The Observer has discovered that not only did the Iraq military have such a system at one time, but that it was actually sold to them by the British. In 1987 Marconi, now known as AMS, sold the Iraqi army an Artillery Meteorological System or Amets for short.
Additional reporting by Solomon Hughes
GENEVA (AFP) Jun 06, 2003
The United States and Britain should admit they lied when claiming the ousted Baghdad regime had weapons of mass destruction, Scott Ritter, a former UN senior weapons inspector in Iraq, said in an interview published here Friday.
Ritter, speaking to the Swiss daily Le Temps, called on US President George W. Bush and British Prime Minister Tony Blair to "have the courage to be held responsible" for telling lies to the public into backing the conflict.

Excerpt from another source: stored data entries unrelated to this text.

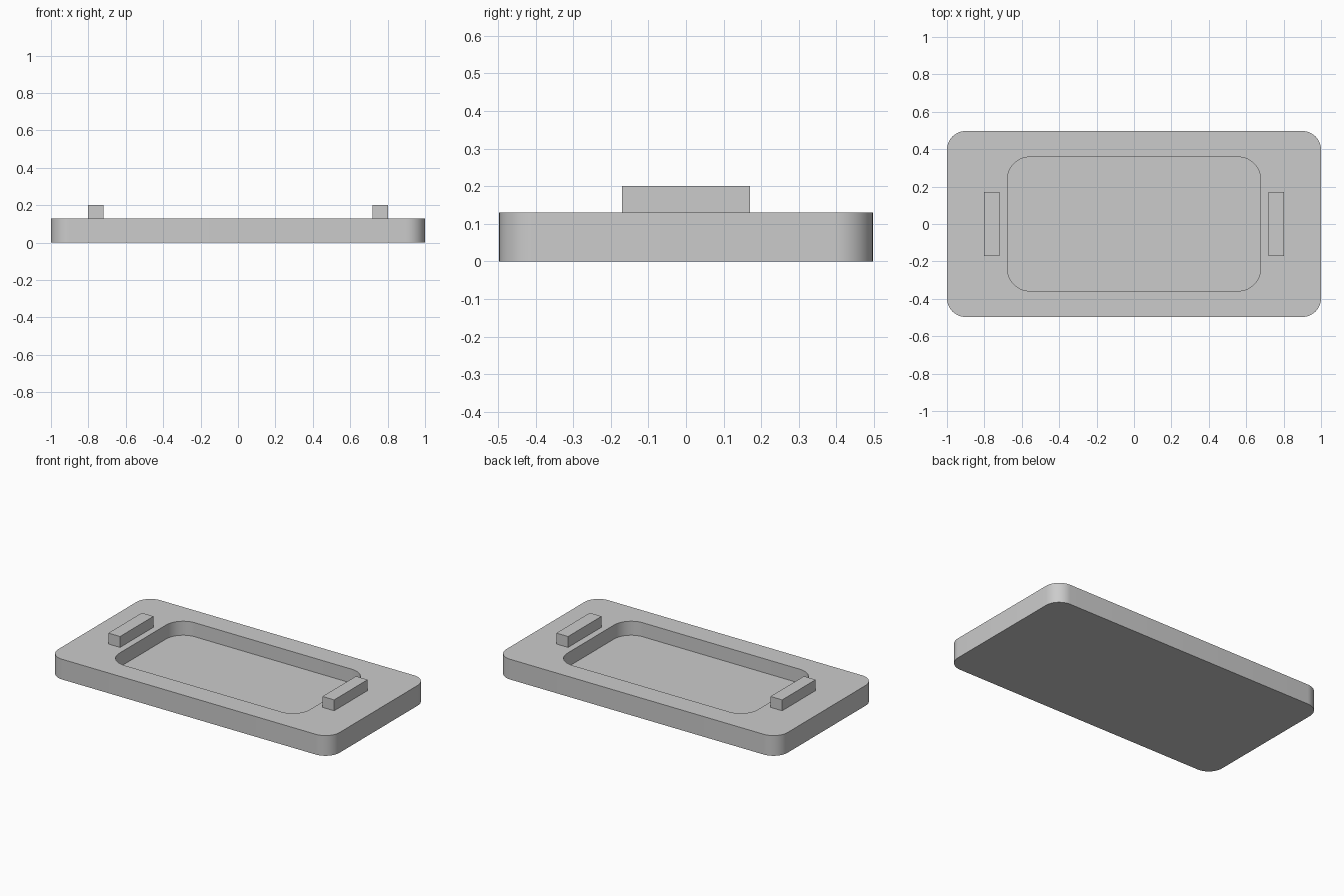
import bpy, bmesh, math

cube = bpy.data.objects.get("Cube")
if cube:
    bpy.data.objects.remove(cube, do_unlink=True)

grey = bpy.data.materials.new("light_grey")
grey.use_nodes = True
colour = (0.6, 0.6, 0.6, 1)
grey.diffuse_color = colour
grey.node_tree.nodes["Principled BSDF"].inputs["Base Color"].default_value = colour

CORNER_STEPS = 12
BODY_TOP = 0.13


def make_object(name, bm):
    bmesh.ops.recalc_face_normals(bm, faces=bm.faces)
    mesh = bpy.data.meshes.new(name)
    bm.to_mesh(mesh)
    bm.free()
    mesh.materials.append(grey)
    obj = bpy.data.objects.new(name, mesh)
    bpy.context.collection.objects.link(obj)
    return obj


def rounded_ring(bm, half_x, half_y, radius, z):
    """Vertices of a rounded rectangle at height z."""
    verts = []
    for quarter, (sx, sy) in enumerate([(1, 1), (-1, 1), (-1, -1), (1, -1)]):
        for i in range(CORNER_STEPS + 1):
            a = math.pi / 2 * (quarter + i / CORNER_STEPS)
            verts.append(bm.verts.new((sx * (half_x - radius) + radius * math.cos(a),
                                       sy * (half_y - radius) + radius * math.sin(a), z)))
    return verts


# Base plate: bottom, outer wall, rim, pocket wall and pocket floor
outer = (1.0, 0.497, 0.1)
pocket = (0.677, 0.358, 0.12)
bm = bmesh.new()
rings = [rounded_ring(bm, *outer, 0), rounded_ring(bm, *outer, BODY_TOP),
         rounded_ring(bm, *pocket, BODY_TOP), rounded_ring(bm, *pocket, 0.04)]
for low, high in zip(rings, rings[1:]):
    for i in range(len(low)):
        j = (i + 1) % len(low)
        bm.faces.new((low[i], low[j], high[j], high[i]))
bm.faces.new(rings[0])
bm.faces.new(rings[-1])
plate = make_object("base_plate", bm)
bpy.context.view_layer.objects.active = plate
plate.select_set(True)
bpy.ops.object.shade_smooth_by_angle(angle=math.radians(30))
plate.select_set(False)

# Raised bars at either end of the pocket
for name, side in (("left_bar", 1), ("right_bar", -1)):
    bm = bmesh.new()
    bmesh.ops.create_cube(bm, size=1)
    bmesh.ops.scale(bm, vec=(0.083, 0.34, 0.07), verts=bm.verts)
    bmesh.ops.translate(bm, vec=(side * 0.761, 0, BODY_TOP + 0.035), verts=bm.verts)
    make_object(name, bm)
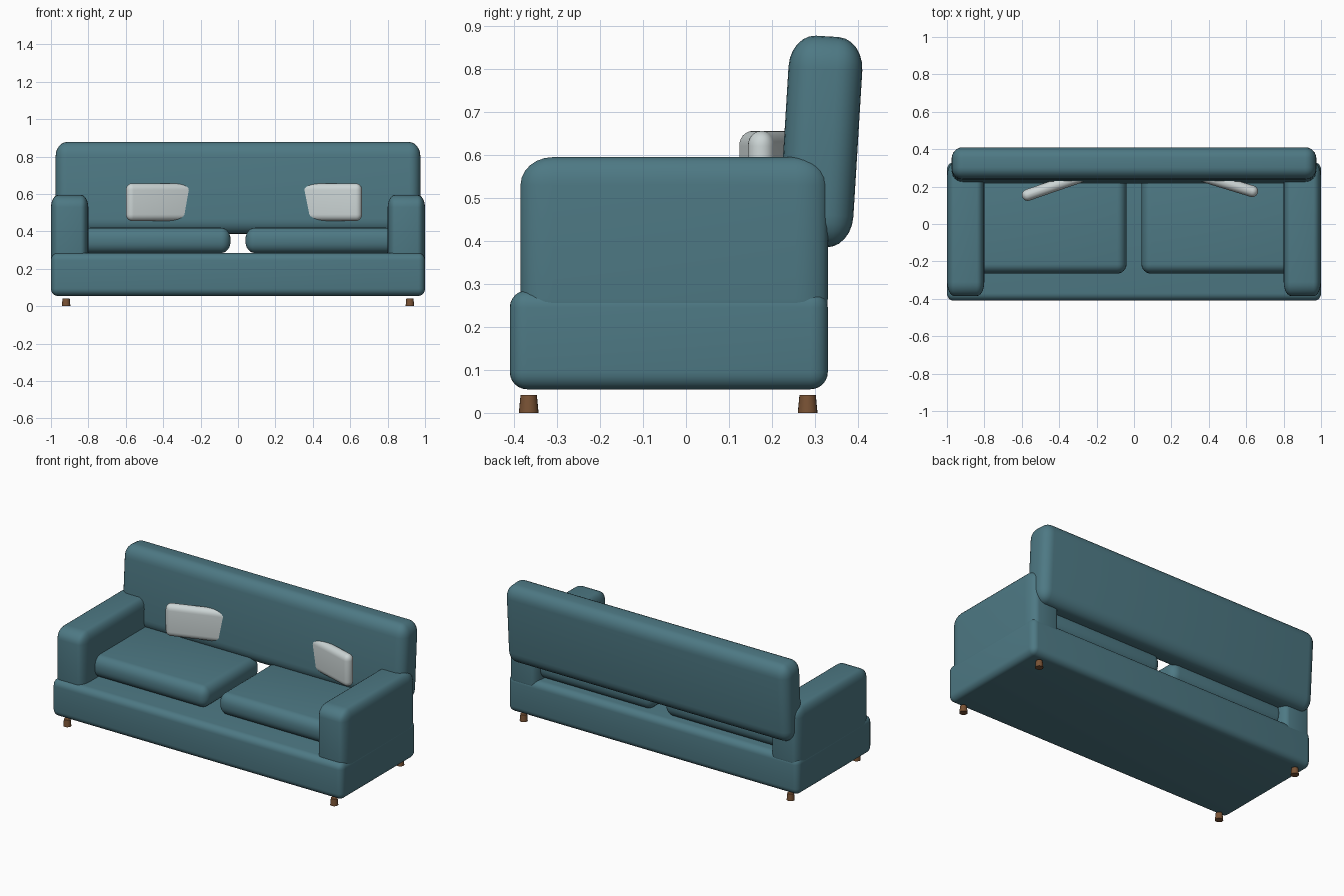
import bpy, bmesh, math

if "Cube" in bpy.data.objects:
    bpy.data.objects.remove(bpy.data.objects["Cube"])


def material(name, color):
    m = bpy.data.materials.new(name)
    m.diffuse_color = (*color, 1)
    m.use_nodes = True
    m.node_tree.nodes["Principled BSDF"].inputs["Base Color"].default_value = m.diffuse_color
    return m


FABRIC = material("teal fabric", (0.075, 0.19, 0.23))
LIGHT = material("light fabric", (0.60, 0.66, 0.66))
WOOD = material("brown wood", (0.19, 0.085, 0.035))


def finish(bm, name, mat, loc, rot, angle):
    mesh = bpy.data.meshes.new(name)
    bmesh.ops.recalc_face_normals(bm, faces=bm.faces)
    bm.to_mesh(mesh)
    bm.free()
    ob = bpy.data.objects.new(name, mesh)
    bpy.context.collection.objects.link(ob)
    ob.location, ob.rotation_euler = loc, rot
    mesh.materials.append(mat)
    bpy.ops.object.select_all(action='DESELECT')
    ob.select_set(True)
    bpy.context.view_layer.objects.active = ob
    bpy.ops.object.shade_smooth_by_angle(angle=math.radians(angle))
    return ob


def soft_box(name, loc, size, radii, mat=FABRIC, rot=(0, 0, 0)):
    """Rounded box with its own corner radius along each axis."""
    bm = bmesh.new()
    bmesh.ops.create_cube(bm, size=4)
    bmesh.ops.bevel(bm, geom=bm.edges[:], offset=1, segments=6,
                    profile=0.5, affect='EDGES')
    for v in bm.verts:
        for i in range(3):
            h, r = size[i] / 2, radii[i]
            v.co[i] = math.copysign(h - r + r * (abs(v.co[i]) - 1), v.co[i])
    return finish(bm, name, mat, loc, rot, 40)


# Base
soft_box("base", (0, -0.04, 0.17), (2.0, 0.74, 0.23), (0.035, 0.04, 0.04))

# Leaning backrest
soft_box("backrest", (0, 0.314, 0.6315), (1.95, 0.172, 0.49),
         (0.06, 0.06, 0.075), rot=(math.radians(-3.5), 0, 0))

# Arms, seat cushions and legs, one set per side
for s, side in ((-1, "left"), (1, "right")):
    soft_box(f"{side}_arm", (s * 0.9, -0.0275, 0.3975), (0.199, 0.715, 0.395),
             (0.04, 0.075, 0.065))
    soft_box(f"{side}_seat_cushion", (s * 0.44, 0.01, 0.352),
             (0.80, 0.55, 0.135), (0.05, 0.05, 0.06))
    for y, end in ((-0.366, "front"), (0.283, "back")):
        bm = bmesh.new()
        bmesh.ops.create_cone(bm, cap_ends=True, segments=20,
                              radius1=0.023, radius2=0.019, depth=0.042)
        finish(bm, f"{end}_{side}_leg", WOOD, (s * 0.919, y, 0.021),
               (0, 0, 0), 40)

# Throw pillows, turned so the inner end sinks into the backrest
for s, side, x, y, deg in ((-1, "left", -0.568, 0.155, 19),
                           (1, "right", 0.632, 0.175, 17)):
    a = math.radians(deg)
    reach = 0.17
    soft_box(f"{side}_pillow",
             (x - s * reach * math.cos(a), y + reach * math.sin(a), 0.556),
             (2 * reach + 0.062, 0.062, 0.20), (0.031, 0.03, 0.035),
             LIGHT, (0, 0, -s * a))
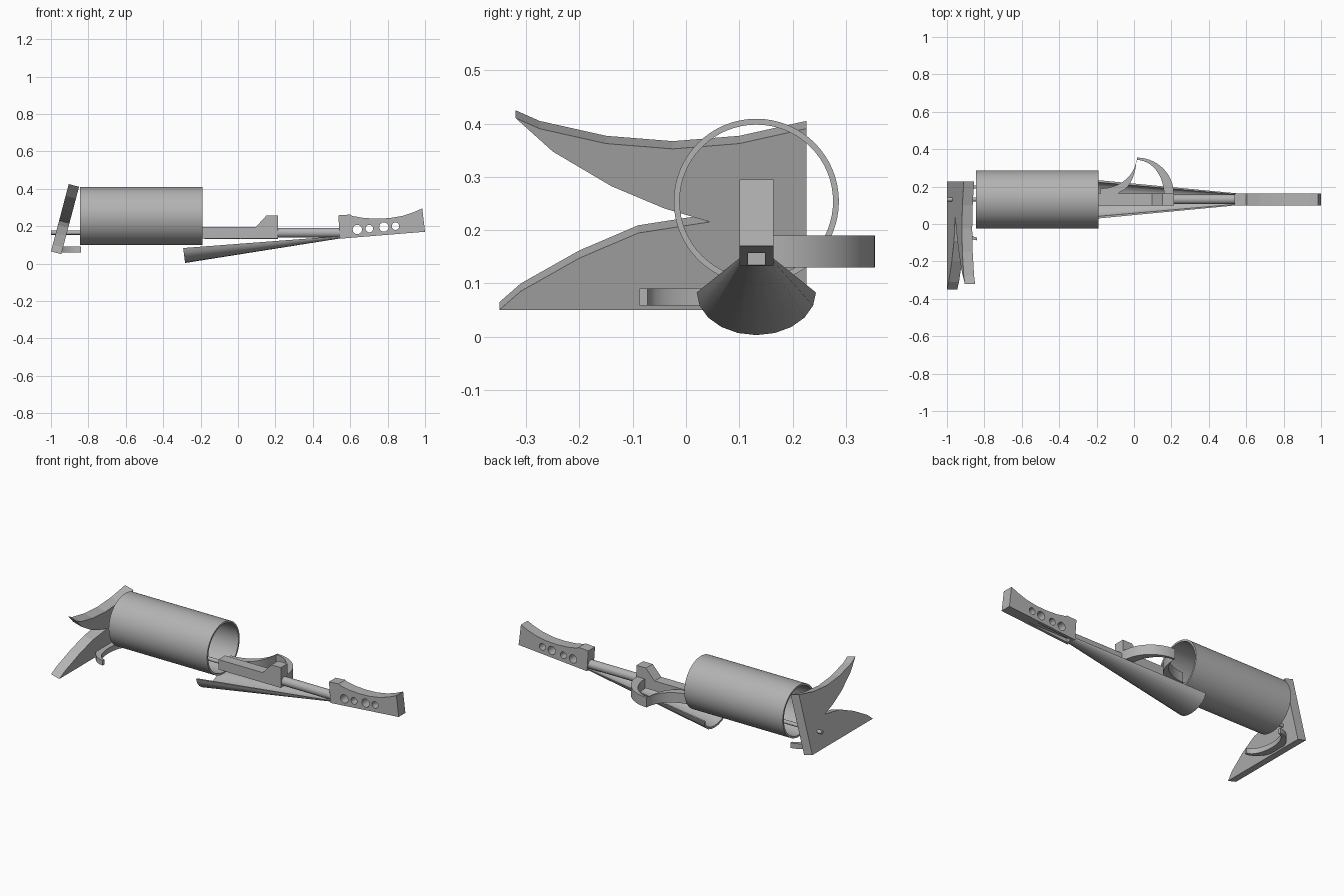
import bpy
import bmesh
from math import sin, cos, pi, radians
from mathutils import Vector

cube = bpy.data.objects.get("Cube")
if cube:
    bpy.data.objects.remove(cube, do_unlink=True)

metal = bpy.data.materials.new("grey_metal")
metal.use_nodes = True
GREY = (0.45, 0.45, 0.45, 1)
metal.diffuse_color = GREY
metal.node_tree.nodes["Principled BSDF"].inputs["Base Color"].default_value = GREY

MID = 0.132      # y of the long axis
HALF = 0.032     # half width of the frame bars


def finish(name, bm, smooth=False):
    bmesh.ops.recalc_face_normals(bm, faces=bm.faces)
    mesh = bpy.data.meshes.new(name)
    bm.to_mesh(mesh)
    bm.free()
    obj = bpy.data.objects.new(name, mesh)
    bpy.context.collection.objects.link(obj)
    mesh.materials.append(metal)
    if smooth:
        bpy.ops.object.select_all(action='DESELECT')
        obj.select_set(True)
        bpy.context.view_layer.objects.active = obj
        bpy.ops.object.shade_smooth_by_angle(angle=radians(35))
    return obj


def prism(name, points, place, push, smooth=False):
    """Extrude a 2D outline; place maps it to 3D, push is the depth vector."""
    bm = bmesh.new()
    face = bm.faces.new([bm.verts.new(place(*p)) for p in points])
    out = bmesh.ops.extrude_face_region(bm, geom=[face])
    verts = [v for v in out["geom"] if isinstance(v, bmesh.types.BMVert)]
    bmesh.ops.translate(bm, verts=verts, vec=push)
    return finish(name, bm, smooth)


def side_prism(name, points, half=HALF):
    return prism(name, points, lambda x, z: (x, MID - half, z), (0, 2 * half, 0))


def rod(name, x0, x1, z, r, sides=24):
    ring = [(r * cos(2 * pi * i / sides), r * sin(2 * pi * i / sides)) for i in range(sides)]
    return prism(name, ring, lambda y, h: (x0, MID + y, z + h), (x1 - x0, 0, 0), True)


def cut(target, cutter):
    cutter.hide_render = True
    cutter.hide_set(True)
    mod = target.modifiers.new("cut", 'BOOLEAN')
    mod.operation = 'DIFFERENCE'
    mod.solver = 'EXACT'
    mod.object = cutter


def sheet(name, rings, closed):
    """Skin a list of equal 3D rings; closed also joins last ring to first."""
    bm = bmesh.new()
    rows = [[bm.verts.new(p) for p in ring] for ring in rings]
    n = len(rows[0])
    for a, b in zip(rows, rows[1:] + (rows[:1] if closed else [])):
        for i in range(n):
            j = (i + 1) % n
            bm.faces.new((a[i], a[j], b[j], b[i]))
    if not closed:
        bm.faces.new(rows[0])
        bm.faces.new(rows[-1])
    return finish(name, bm, True)


# Open barrel with a thin wall
def barrel_ring(x, r, n=64):
    return [(x, MID + r * cos(2 * pi * i / n), 0.254 + r * sin(2 * pi * i / n)) for i in range(n)]


sheet("barrel", [barrel_ring(-0.845, 0.155), barrel_ring(-0.19, 0.155),
                 barrel_ring(-0.19, 0.144), barrel_ring(-0.845, 0.144)], True)

# Rods along the axis
rod("thin_rod", -1.0, -0.19, 0.165, 0.011)
rod("thick_rod", 0.2, 0.56, 0.165, 0.026)

# Middle bar with its raised sight block
side_prism("middle_bar", [(-0.2, 0.135), (0.215, 0.135), (0.215, 0.257),
                          (0.152, 0.257), (0.095, 0.195), (-0.2, 0.195)])

# Grip with a dished top, four holes and a slot underneath
grip = side_prism("grip", [(0.545, 0.133), (1.0, 0.17), (0.985, 0.295), (0.94, 0.275),
                           (0.88, 0.255), (0.81, 0.243), (0.74, 0.24), (0.67, 0.244),
                           (0.61, 0.255), (0.6, 0.262), (0.536, 0.258)])
for i, (x, z, r) in enumerate([(0.638, 0.182, 0.025), (0.702, 0.187, 0.02),
                               (0.78, 0.195, 0.025), (0.842, 0.2, 0.02)]):
    hole = [(x + r * cos(pi * k / 12), z + r * sin(pi * k / 12)) for k in range(24)]
    cut(grip, side_prism(f"hole_cutter_{i}", hole, 0.1))
cut(grip, side_prism("slot_cutter", [(0.56, 0.1), (0.9, 0.1), (0.9, 0.157), (0.56, 0.157)], 0.016))


# Tapered trough below, a thin half shell
def trough_ring(x, a, b, z, lean, wall, n=10):
    outer, inner = [], []
    for i in range(n + 1):
        c, s = cos(pi * i / n), sin(pi * i / n)
        outer.append((x + lean * s, MID + a * c, z - b * s))
        inner.append((x + lean * s, MID + (a - wall) * c, z - (b - wall) * s))
    return outer + inner[::-1]


sheet("trough", [trough_ring(-0.293, 0.112, 0.08, 0.083, 0.01, 0.012),
                 trough_ring(0.55, 0.032, 0.012, 0.147, 0.0, 0.006)], False)


# Hooked finger guard: two curved horns meeting in a point
def flat(name, points, z0, z1):
    return prism(name, points, lambda x, y: (x, y, z0), (0, 0, z1 - z0), True)


def arc(cx, cy, rx, ry, a0, a1, n=14):
    step = radians(a1 - a0) / n
    return [(cx + rx * cos(radians(a0) + step * i), cy + ry * sin(radians(a0) + step * i))
            for i in range(n + 1)]


flat("guard_front_horn", arc(0.015, 0.16, 0.198, 0.195, 0, 90)
     + arc(0.015, 0.16, 0.145, 0.182, 90, 0), 0.13, 0.19)
flat("guard_rear_horn", arc(-0.18, 0.355, 0.193, 0.165, 0, -90)
     + [(-0.18, 0.16), (-0.09, 0.16)] + arc(-0.09, 0.355, 0.103, 0.185, -80, -8), 0.13, 0.19)

# Leaning forked tail blade, outline given as y and height
lean = radians(14.8)
outline = [(-0.32, 0.425), (-0.275, 0.405), (-0.15, 0.377), (-0.025, 0.367), (0.1, 0.377),
           (0.226, 0.405), (0.226, 0.065), (-0.35, 0.065), (-0.31, 0.1), (-0.2, 0.162),
           (-0.09, 0.209), (0.045, 0.23), (-0.04, 0.255), (-0.14, 0.297), (-0.25, 0.362)]
prism("tail_blade", outline, lambda y, z: (-1.0 + (z - 0.065) * sin(lean) / cos(lean), y, z),
      Vector((cos(lean), 0, -sin(lean))) * 0.057)

# Small crescent foot against the blade
flat("crescent_foot", arc(-0.84, 0.06, 0.11, 0.147, 90, 270)
     + arc(-0.84, 0.06, 0.065, 0.132, 270, 90), 0.059, 0.09)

An outspoken critic of Bush's handling of the conflict, the ex-Marine said the two leaders should "explain frankly and honestly why they went to war."
They should "admit their lies", he said.
Ritter's comments were published in French.
"If this is a noble crusade to liberate the world from a crazy dictator, admit it," he said.
But, Ritter added, Saddam Hussein could not have destroyed a possible arsenal of weapons of mass destruction (WMDs) "without leaving traces...Secretary of Defense) Donald Rumsfeld has furnished no proof of their supposed destruction, just as he has never furnished the slightest proof of their existence".
Ritter, a former intelligence officer in the US Marines once dubbed a "cowboy" by UN officials for what they called his intrusive inspection procedures, headed up the inspections team in Iraq from 1991 to 1998.
He resigned in August 1998, citing a lack of UN and US support for his tough disarmament methods, which rattled the Iraqis.
In his "Endgame: Solving the Iraq Problem -- Once and For All", Ritter slammed Bush's policy of regime change as having corrupted the inspection process in Iraq.
He also dismissed US intelligence information purporting to show the existence of WMDs, saying doubt would now be cast upon any further declarations made by the US president.
"(Bush) says that Iran has weapons of mass destruction. On the basis of what information? And what about Syria, or North Korea?" he told the paper.